Exercise description —
Reproduce only the lines that run from the line containing "bpy.context.view_layer.objects.active = shell" to the end of the entries below, exactly as they stand.

###

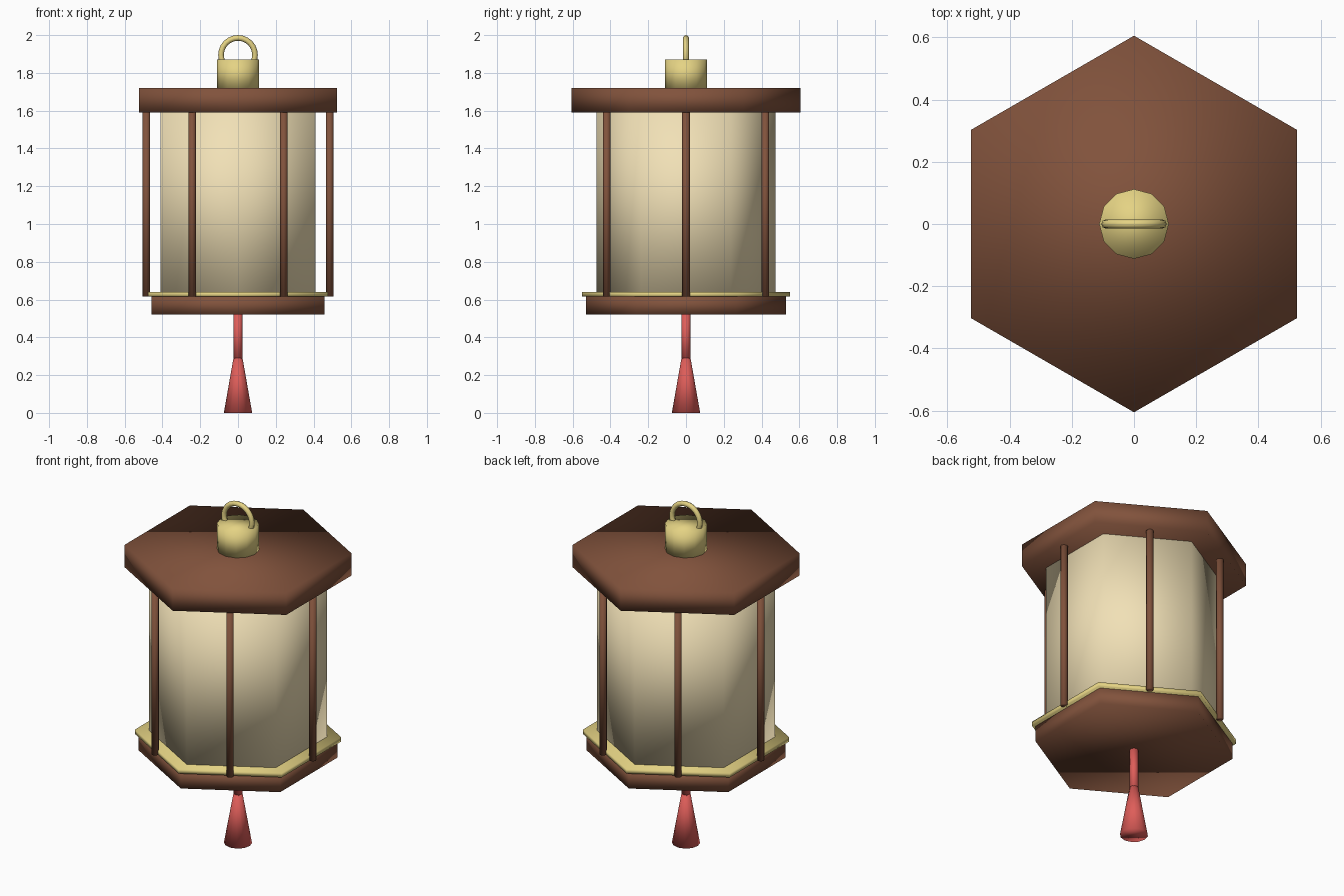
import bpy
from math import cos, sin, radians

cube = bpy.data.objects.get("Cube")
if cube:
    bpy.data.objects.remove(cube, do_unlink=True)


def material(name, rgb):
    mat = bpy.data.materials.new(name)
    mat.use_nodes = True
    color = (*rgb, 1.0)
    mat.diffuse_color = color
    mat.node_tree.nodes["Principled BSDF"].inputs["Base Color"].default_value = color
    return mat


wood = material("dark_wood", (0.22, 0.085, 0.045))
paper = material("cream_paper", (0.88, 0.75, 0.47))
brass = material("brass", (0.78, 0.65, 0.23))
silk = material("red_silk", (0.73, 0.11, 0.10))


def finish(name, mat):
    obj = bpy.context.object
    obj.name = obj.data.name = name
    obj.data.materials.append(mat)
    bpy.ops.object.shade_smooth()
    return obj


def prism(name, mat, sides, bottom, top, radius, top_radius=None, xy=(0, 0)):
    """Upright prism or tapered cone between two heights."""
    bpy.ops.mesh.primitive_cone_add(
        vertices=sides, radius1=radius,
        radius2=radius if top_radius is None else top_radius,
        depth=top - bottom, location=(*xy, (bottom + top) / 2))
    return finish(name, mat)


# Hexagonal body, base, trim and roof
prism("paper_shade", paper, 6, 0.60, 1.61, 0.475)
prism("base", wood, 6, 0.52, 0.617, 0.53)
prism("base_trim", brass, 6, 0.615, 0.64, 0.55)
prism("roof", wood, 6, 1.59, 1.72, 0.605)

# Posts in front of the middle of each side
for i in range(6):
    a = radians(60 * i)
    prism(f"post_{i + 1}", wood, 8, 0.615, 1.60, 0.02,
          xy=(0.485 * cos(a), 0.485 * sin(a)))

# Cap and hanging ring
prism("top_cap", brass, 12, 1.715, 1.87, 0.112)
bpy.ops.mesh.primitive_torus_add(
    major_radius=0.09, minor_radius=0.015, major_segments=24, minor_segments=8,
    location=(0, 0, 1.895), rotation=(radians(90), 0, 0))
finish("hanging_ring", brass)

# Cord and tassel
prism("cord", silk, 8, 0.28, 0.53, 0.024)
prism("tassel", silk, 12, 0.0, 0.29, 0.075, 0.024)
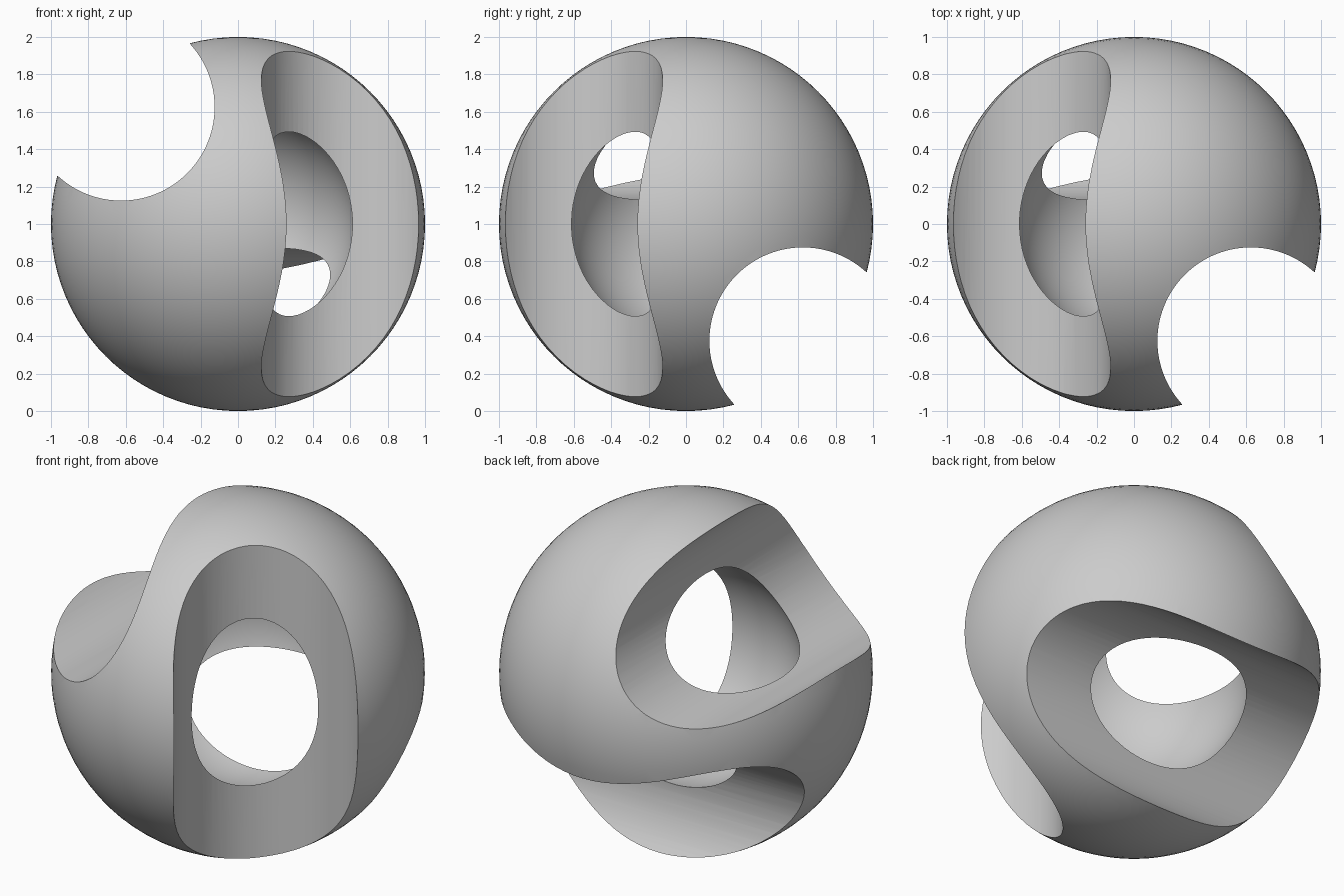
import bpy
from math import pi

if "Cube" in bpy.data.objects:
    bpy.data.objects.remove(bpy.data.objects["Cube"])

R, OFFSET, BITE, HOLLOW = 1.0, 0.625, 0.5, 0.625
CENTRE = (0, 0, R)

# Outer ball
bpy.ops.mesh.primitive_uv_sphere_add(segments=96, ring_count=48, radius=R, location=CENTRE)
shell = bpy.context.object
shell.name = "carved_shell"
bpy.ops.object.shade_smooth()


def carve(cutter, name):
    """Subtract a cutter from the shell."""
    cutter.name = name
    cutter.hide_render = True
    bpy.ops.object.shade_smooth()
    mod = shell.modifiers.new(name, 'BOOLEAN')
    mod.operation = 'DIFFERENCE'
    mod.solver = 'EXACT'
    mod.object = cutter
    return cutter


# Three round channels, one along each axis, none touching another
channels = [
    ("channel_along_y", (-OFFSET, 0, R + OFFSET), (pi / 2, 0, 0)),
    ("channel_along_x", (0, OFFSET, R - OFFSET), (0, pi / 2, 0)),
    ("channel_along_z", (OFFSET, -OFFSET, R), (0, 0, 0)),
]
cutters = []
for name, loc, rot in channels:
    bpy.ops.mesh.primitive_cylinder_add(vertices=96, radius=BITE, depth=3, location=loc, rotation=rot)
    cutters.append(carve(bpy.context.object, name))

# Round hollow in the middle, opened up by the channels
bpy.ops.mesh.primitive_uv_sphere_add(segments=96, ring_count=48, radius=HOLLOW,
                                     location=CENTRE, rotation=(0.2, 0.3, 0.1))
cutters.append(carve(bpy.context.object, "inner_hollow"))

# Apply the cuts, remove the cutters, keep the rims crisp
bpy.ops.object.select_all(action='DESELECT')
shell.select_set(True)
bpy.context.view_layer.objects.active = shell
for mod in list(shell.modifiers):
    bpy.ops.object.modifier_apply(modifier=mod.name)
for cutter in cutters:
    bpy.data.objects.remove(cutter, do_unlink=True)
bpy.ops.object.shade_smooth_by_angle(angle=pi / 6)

###

Response to this task —
bpy.context.view_layer.objects.active = shell
for mod in list(shell.modifiers):
    bpy.ops.object.modifier_apply(modifier=mod.name)
for cutter in cutters:
    bpy.data.objects.remove(cutter, do_unlink=True)
bpy.ops.object.shade_smooth_by_angle(angle=pi / 6)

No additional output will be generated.